The path was steep and winding, inaccessible by car. It led to the beach on the Pacific Ocean at Monterey Bay, near where my granddaughter went to summer camp. She wanted to show off the scenery to us.
I chose to stay at the car while the others in our group trudged down the rapidly descending path to the sea. I wanted to douse my memories of 8 years ago, when I was wondering if I’d make it up the sand dune at Lake Michigan where the family was vacationing right before the heart attack that almost ended my life.
For the last 8 years I’ve almost entirely avoided sand dunes and steep ascents from the water. The images they provoke in me are just too unsettling. Why look for anxiety when there’s enough in everyday existence to fill my cup to overflowing?

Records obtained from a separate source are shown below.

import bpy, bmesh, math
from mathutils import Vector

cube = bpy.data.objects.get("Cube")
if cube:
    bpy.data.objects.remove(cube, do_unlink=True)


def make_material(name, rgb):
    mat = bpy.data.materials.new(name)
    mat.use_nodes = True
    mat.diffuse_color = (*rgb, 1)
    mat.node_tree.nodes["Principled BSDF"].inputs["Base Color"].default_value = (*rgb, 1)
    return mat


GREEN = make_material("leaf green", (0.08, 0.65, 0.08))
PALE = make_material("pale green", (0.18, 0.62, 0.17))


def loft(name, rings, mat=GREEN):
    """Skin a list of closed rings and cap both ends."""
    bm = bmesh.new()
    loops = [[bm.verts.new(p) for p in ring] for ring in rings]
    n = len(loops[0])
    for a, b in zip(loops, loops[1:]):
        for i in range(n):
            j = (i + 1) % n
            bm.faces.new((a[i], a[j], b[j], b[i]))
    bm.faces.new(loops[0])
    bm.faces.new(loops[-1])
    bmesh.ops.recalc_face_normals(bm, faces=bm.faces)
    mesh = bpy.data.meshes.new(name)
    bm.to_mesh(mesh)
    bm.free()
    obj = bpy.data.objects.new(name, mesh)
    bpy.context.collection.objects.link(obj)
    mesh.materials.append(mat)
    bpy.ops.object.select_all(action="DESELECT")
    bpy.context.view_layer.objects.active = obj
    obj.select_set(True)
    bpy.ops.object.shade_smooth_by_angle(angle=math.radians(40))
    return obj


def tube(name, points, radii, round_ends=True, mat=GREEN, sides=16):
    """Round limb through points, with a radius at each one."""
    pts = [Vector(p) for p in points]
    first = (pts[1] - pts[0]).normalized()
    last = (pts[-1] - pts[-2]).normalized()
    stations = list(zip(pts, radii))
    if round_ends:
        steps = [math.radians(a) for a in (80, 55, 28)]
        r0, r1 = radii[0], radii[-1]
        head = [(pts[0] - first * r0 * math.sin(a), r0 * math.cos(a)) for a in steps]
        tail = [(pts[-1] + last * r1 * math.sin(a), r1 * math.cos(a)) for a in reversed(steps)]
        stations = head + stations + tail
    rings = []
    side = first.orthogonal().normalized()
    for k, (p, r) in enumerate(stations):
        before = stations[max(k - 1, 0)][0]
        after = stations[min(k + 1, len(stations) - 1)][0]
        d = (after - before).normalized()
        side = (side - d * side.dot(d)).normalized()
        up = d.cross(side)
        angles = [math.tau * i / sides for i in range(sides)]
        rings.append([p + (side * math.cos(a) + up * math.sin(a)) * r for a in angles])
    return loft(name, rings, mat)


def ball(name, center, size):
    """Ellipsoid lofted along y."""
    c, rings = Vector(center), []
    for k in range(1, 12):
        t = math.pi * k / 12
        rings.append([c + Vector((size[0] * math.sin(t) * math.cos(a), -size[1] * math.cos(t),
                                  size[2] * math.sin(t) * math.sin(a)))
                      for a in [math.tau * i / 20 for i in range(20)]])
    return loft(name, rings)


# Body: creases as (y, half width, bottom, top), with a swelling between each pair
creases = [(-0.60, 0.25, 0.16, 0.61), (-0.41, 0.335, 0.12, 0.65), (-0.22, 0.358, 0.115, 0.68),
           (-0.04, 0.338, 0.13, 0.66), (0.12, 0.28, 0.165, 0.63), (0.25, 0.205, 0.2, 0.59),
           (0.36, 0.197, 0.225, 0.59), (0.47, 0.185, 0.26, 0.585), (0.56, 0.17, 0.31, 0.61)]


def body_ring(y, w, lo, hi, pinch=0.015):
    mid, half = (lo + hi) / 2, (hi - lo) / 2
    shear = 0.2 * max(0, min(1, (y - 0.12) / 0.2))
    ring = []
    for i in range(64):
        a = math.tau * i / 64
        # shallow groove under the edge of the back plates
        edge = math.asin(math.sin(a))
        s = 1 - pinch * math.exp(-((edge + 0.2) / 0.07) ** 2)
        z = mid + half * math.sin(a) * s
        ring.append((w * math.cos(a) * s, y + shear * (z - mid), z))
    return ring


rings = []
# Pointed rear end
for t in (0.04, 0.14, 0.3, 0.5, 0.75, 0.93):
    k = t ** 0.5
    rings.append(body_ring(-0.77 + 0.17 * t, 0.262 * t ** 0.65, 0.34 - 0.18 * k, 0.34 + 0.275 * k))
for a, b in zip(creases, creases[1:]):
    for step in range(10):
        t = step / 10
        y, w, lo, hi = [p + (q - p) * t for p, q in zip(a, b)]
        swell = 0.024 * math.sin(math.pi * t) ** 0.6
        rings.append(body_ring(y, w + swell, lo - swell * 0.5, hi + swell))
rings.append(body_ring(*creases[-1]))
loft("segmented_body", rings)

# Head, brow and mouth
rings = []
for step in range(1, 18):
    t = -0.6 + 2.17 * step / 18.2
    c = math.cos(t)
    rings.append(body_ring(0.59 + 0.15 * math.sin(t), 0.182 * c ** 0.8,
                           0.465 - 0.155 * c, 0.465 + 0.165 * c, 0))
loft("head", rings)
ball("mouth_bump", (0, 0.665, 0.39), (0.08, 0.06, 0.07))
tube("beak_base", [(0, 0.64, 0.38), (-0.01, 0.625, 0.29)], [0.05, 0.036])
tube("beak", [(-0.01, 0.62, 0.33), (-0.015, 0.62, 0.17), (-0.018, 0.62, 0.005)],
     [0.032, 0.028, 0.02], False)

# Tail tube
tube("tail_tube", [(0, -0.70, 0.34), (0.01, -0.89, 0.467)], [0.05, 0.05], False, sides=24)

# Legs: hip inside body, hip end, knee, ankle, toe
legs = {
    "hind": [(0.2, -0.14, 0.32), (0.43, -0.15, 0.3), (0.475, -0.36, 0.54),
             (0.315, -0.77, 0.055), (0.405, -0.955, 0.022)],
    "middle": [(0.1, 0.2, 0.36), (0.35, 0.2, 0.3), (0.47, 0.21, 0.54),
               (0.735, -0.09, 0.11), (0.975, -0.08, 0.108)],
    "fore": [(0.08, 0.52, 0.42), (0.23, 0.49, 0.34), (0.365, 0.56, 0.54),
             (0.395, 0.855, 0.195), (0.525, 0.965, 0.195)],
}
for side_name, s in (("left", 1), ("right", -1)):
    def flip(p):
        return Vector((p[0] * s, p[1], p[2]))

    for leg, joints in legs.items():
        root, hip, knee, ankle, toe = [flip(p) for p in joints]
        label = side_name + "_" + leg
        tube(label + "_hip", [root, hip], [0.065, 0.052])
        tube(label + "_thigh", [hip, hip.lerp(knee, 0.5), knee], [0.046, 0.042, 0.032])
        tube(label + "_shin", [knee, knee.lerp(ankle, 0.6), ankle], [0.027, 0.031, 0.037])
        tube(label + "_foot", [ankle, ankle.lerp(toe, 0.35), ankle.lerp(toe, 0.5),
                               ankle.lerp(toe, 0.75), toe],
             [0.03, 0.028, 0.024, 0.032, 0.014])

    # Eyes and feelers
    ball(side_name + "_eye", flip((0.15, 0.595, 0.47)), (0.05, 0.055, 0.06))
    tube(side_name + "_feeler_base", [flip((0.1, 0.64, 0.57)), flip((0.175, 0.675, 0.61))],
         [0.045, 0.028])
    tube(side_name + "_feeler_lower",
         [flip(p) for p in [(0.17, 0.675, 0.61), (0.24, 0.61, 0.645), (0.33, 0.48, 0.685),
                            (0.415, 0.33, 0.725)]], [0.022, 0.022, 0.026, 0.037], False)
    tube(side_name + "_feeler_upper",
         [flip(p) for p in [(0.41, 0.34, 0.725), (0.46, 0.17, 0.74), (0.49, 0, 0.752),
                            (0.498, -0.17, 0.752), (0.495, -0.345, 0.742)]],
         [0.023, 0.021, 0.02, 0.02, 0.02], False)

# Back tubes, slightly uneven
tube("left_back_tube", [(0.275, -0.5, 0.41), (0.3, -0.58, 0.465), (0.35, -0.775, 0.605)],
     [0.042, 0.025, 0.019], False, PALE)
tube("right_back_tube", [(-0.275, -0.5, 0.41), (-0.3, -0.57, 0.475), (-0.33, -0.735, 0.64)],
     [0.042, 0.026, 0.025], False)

I thought I had buried the sand dune memory, turned it into a postcard photo after eight years, but I hadn’t. I don’t know if I can kill the scary images of the past. Maybe the best I can do is identify them and say to myself, “I know you, you annoy me, but you don’t spook me anymore.”

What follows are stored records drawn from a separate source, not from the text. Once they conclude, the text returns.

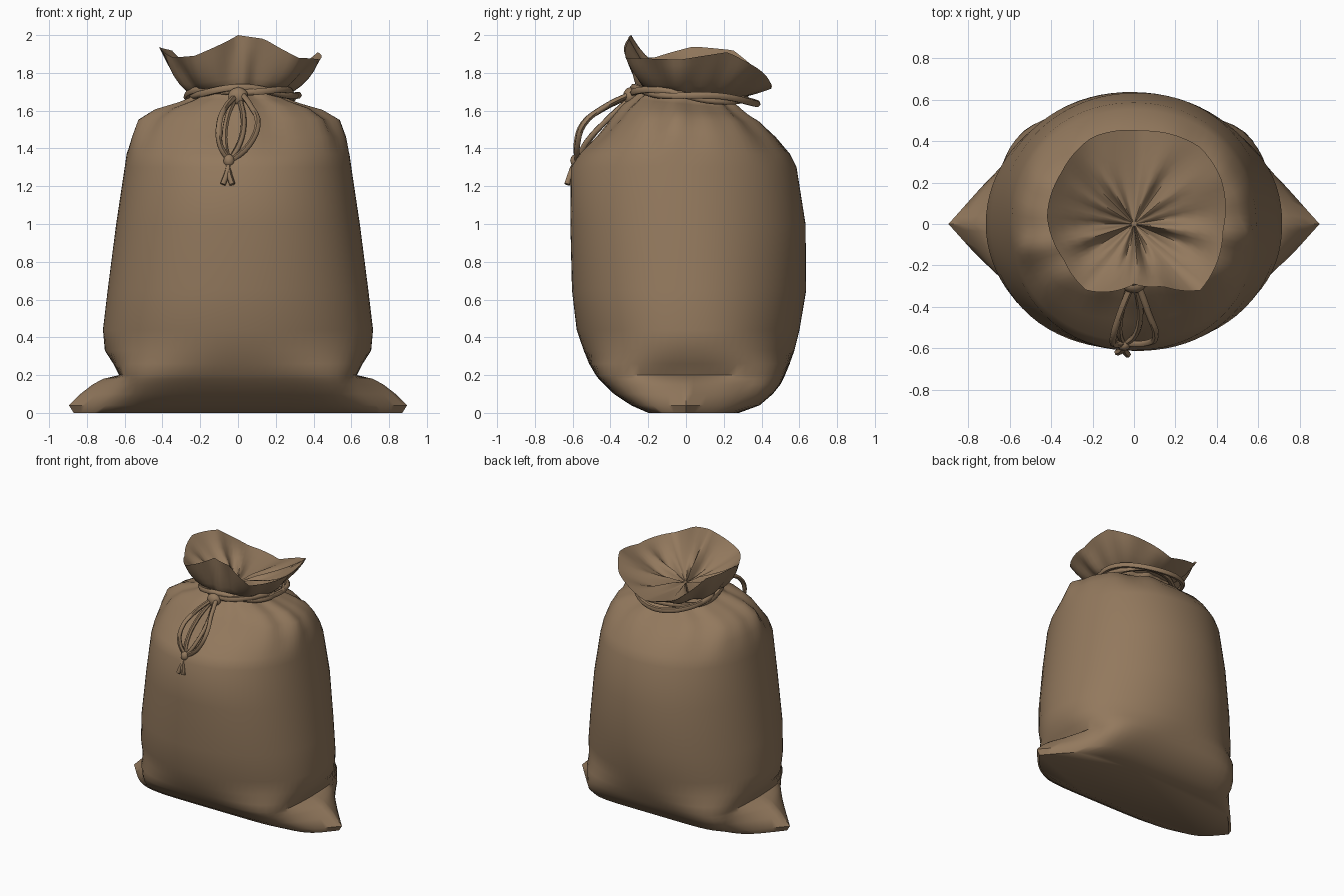
import bpy, bmesh, math

if "Cube" in bpy.data.objects:
    bpy.data.objects.remove(bpy.data.objects["Cube"], do_unlink=True)

SEGMENTS = 80
ANGLES = [2 * math.pi * i / SEGMENTS for i in range(SEGMENTS)]


def make_material(name, colour):
    mat = bpy.data.materials.new(name)
    mat.use_nodes = True
    mat.diffuse_color = colour
    shader = mat.node_tree.nodes["Principled BSDF"]
    shader.inputs["Base Color"].default_value = colour
    shader.inputs["Roughness"].default_value = 0.9
    return mat


burlap = make_material("brown burlap", (0.29, 0.19, 0.11, 1))


def finish(obj, angle):
    obj.data.materials.clear()
    obj.data.materials.append(burlap)
    bpy.ops.object.select_all(action="DESELECT")
    obj.select_set(True)
    bpy.context.view_layer.objects.active = obj
    bpy.ops.object.shade_smooth_by_angle(angle=math.radians(angle))


def ramp(low, high, value):
    t = min(max((value - low) / (high - low), 0), 1)
    return t * t * (3 - 2 * t)


def folds(a):
    """Irregular gathered pleats around the neck."""
    return 0.6 * math.cos(9 * a + 0.8) + 0.4 * math.cos(14 * a + 2)


def loft(name, rings, angle, cap_bottom=False, cap_top=False):
    """Skin a stack of rings into one mesh."""
    bm = bmesh.new()
    loops = [[bm.verts.new(p) for p in ring] for ring in rings]
    for low, high in zip(loops, loops[1:]):
        for i in range(SEGMENTS):
            j = (i + 1) % SEGMENTS
            bm.faces.new((low[i], low[j], high[j], high[i]))
    if cap_bottom:
        bm.faces.new(loops[0][::-1])
    if cap_top:
        bm.faces.new(loops[-1])
    mesh = bpy.data.meshes.new(name)
    bm.to_mesh(mesh)
    bm.free()
    obj = bpy.data.objects.new(name, mesh)
    bpy.context.collection.objects.link(obj)
    finish(obj, angle)


# Sack body: height, half width, front depth, back depth, corner length
PROFILE = [
    (0, .60, .20, .28, .27), (.04, .61, .29, .39, .285), (.10, .615, .38, .46, .22),
    (.15, .615, .43, .50, .155), (.18, .615, .46, .515, .10), (.20, .62, .475, .525, .01),
    (.26, .66, .51, .55, 0), (.33, .705, .54, .575, 0), (.44, .715, .58, .60, 0),
    (.65, .69, .61, .63, 0), (1, .645, .615, .63, 0), (1.3, .60, .61, .585, 0),
    (1.37, .59, .565, .55, 0), (1.46, .565, .47, .475, 0), (1.55, .52, .38, .39, 0),
    (1.60, .43, .325, .33, 0), (1.635, .31, .28, .29, 0), (1.66, .25, .25, .26, 0),
    (1.70, .235, .235, .25, 0),
]


def body_ring(z, half_width, front, back, ear):
    ring = []
    gather = 0.07 * ramp(1.35, 1.68, z)
    tilt = 0.1 * ramp(1.5, 1.65, z)
    # boxy base turning into an oval body
    square = 6 - 3.9 * ramp(.07, .36, z)
    for a in ANGLES:
        c, s = math.cos(a), math.sin(a)
        reach = (abs(c) ** square + abs(s) ** square) ** (-1 / square)
        reach *= 1 + gather * folds(a)
        # soft dents in the cloth
        reach *= 1 + 0.012 * math.sin(3 * a + 4 * z) * math.sin(2.5 * z) * (1 - abs(c) ** 8)
        x = half_width * c * reach
        y = (back if s > 0 else front) * s * reach
        # pinched bottom corner
        x += math.copysign(ear * max(0, 1 - abs(y) / 0.32), c)
        ring.append((x, y, z - tilt * y))
    return ring


loft("sack_body", [body_ring(*row) for row in PROFILE], 50, cap_bottom=True)

# Collar rim: flared opening, tall in front and low at the back
RIM = [
    (.43, -.03, 1.87), (.42, .22, 1.91), (.32, .37, 1.83), (.04, .45, 1.715),
    (-.2, .42, 1.77), (-.35, .25, 1.92), (-.42, .04, 1.94), (-.34, -.17, 1.88),
    (-.23, -.32, 1.89), (0, -.29, 2), (.14, -.3, 1.98), (.32, -.32, 1.88),
]


def rim_point(a):
    """Follow the rim in polar form, blending between its points."""
    turn = 2 * math.pi
    polar = sorted((math.atan2(y, x) % turn, math.hypot(x, y), z) for x, y, z in RIM)
    first, last = polar[0], polar[-1]
    polar = [(last[0] - turn, *last[1:])] + polar + [(first[0] + turn, *first[1:])]
    for p, q in zip(polar, polar[1:]):
        if p[0] <= a <= q[0]:
            t = (a - p[0]) / (q[0] - p[0])
            return p[1] + (q[1] - p[1]) * t, p[2] + (q[2] - p[2]) * t


def collar_ring(t, inside):
    ring = []
    for a in ANGLES:
        rim_radius, rim_z = rim_point(a)
        crease = 0.08 * (1 - t) * folds(a)
        bulge = math.sin(math.pi * t) * folds(a)
        if inside:
            radius = rim_radius * t
            floor = 1.70 + 0.5 * crease * ramp(0, 0.3, t)
            z = floor + (rim_z - floor) * (t ** 1.8 + 0.15 * bulge)
        else:
            neck = 0.235 * (1 + crease)
            radius = neck + (rim_radius - neck) * t ** 0.72
            floor = 1.685 - 0.1 * neck * math.sin(a)
            z = floor + (rim_z - floor) * t ** 1.2
        radius *= 1 + 0.05 * bulge
        ring.append((radius * math.cos(a), radius * math.sin(a), z))
    return ring


outside = [collar_ring(t, False) for t in (0, .15, .3, .5, .7, .85, 1)]
lining = [collar_ring(t, True) for t in (.95, .85, .7, .55, .4, .25, .12, .03)]
loft("gathered_collar", outside + lining, 55, cap_top=True)


# Cord pieces
def cord(name, points, radius, closed=False):
    curve = bpy.data.curves.new(name, "CURVE")
    curve.dimensions = "3D"
    curve.resolution_u = 4
    curve.bevel_depth = radius
    curve.bevel_resolution = 1
    curve.use_fill_caps = True
    spline = curve.splines.new("BEZIER")
    spline.bezier_points.add(len(points) - 1)
    spline.use_cyclic_u = closed
    for knot_point, co in zip(spline.bezier_points, points):
        knot_point.co = co
        knot_point.handle_left_type = knot_point.handle_right_type = "AUTO"
    source = bpy.data.objects.new(name, curve)
    bpy.context.collection.objects.link(source)
    bpy.context.view_layer.update()
    mesh = bpy.data.meshes.new_from_object(source.evaluated_get(bpy.context.evaluated_depsgraph_get()))
    bpy.data.objects.remove(source)
    obj = bpy.data.objects.new(name, mesh)
    bpy.context.collection.objects.link(obj)
    finish(obj, 60)


def neck_loop(grow, phase):
    """Two strands winding about each other round the neck."""
    loop = []
    for a in ANGLES[::2]:
        twist = 3 * a + phase
        r = 0.275 + grow * max(0, math.sin(a)) + 0.012 * math.cos(twist)
        loop.append((0.02 + r * math.cos(a), r * math.sin(a),
                     1.68 - 0.03 * math.sin(a) + 0.014 * math.sin(twist)))
    return loop


cord("neck_cord_outer", neck_loop(.10, 0), .019, closed=True)
cord("neck_cord_inner", neck_loop(.04, math.pi), .019, closed=True)

# Bow loops falling from the knot down the front
cord("bow_loop_right", [(-.01, -.29, 1.68), (-.07, -.44, 1.61), (-.10, -.545, 1.53),
                        (-.095, -.58, 1.42), (-.05, -.575, 1.34)], .016)
cord("bow_loop_left", [(.02, -.29, 1.69), (.07, -.43, 1.62), (.105, -.54, 1.53),
                       (.06, -.575, 1.42), (-.04, -.575, 1.33)], .016)
cord("hanging_strand_right", [(-.02, -.30, 1.66), (-.06, -.42, 1.55),
                              (-.07, -.53, 1.42), (-.05, -.58, 1.33)], .015)
cord("hanging_strand_left", [(.01, -.30, 1.66), (.03, -.42, 1.55),
                             (.01, -.53, 1.43), (-.045, -.58, 1.33)], .015)
cord("cord_tail_right", [(-.045, -.57, 1.35), (-.055, -.605, 1.28), (-.08, -.62, 1.21)], .016)
cord("cord_tail_left", [(-.045, -.57, 1.35), (-.05, -.605, 1.28), (-.03, -.63, 1.21)], .016)


def knot(name, centre, size):
    bpy.ops.mesh.primitive_ico_sphere_add(subdivisions=2, radius=1, location=centre)
    obj = bpy.context.object
    obj.name = name
    obj.scale = size
    finish(obj, 60)


knot("neck_knot", (0, -.295, 1.675), (.055, .04, .05))
knot("tail_knot", (-.048, -.585, 1.335), (.03, .028, .035))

Eight years ago, as I struggled to climb the 150-foot sand dune at Union Pier, Michigan, the sweat poured from my forehead and armpits. It was as much from the fear and denial as the exertion. Was I going to make it to the street? Were they going to have to call an ambulance? And if I did make it up the dune, was I going to fake it like I had been all week on the trip, or let everybody know how scared I was?
I faked it.
Everybody else went out for lunch at the nearby burger joint, but I stayed in the car, trying to will away the pain in my left upper chest and dry the sweat on my brow.
I had forgotten that awful half hour waiting for the family to finish lunch, wallowing in fear in the Toyota, until just writing this. Maybe memories never really are buried.
Question: Have fear and denial almost killed you?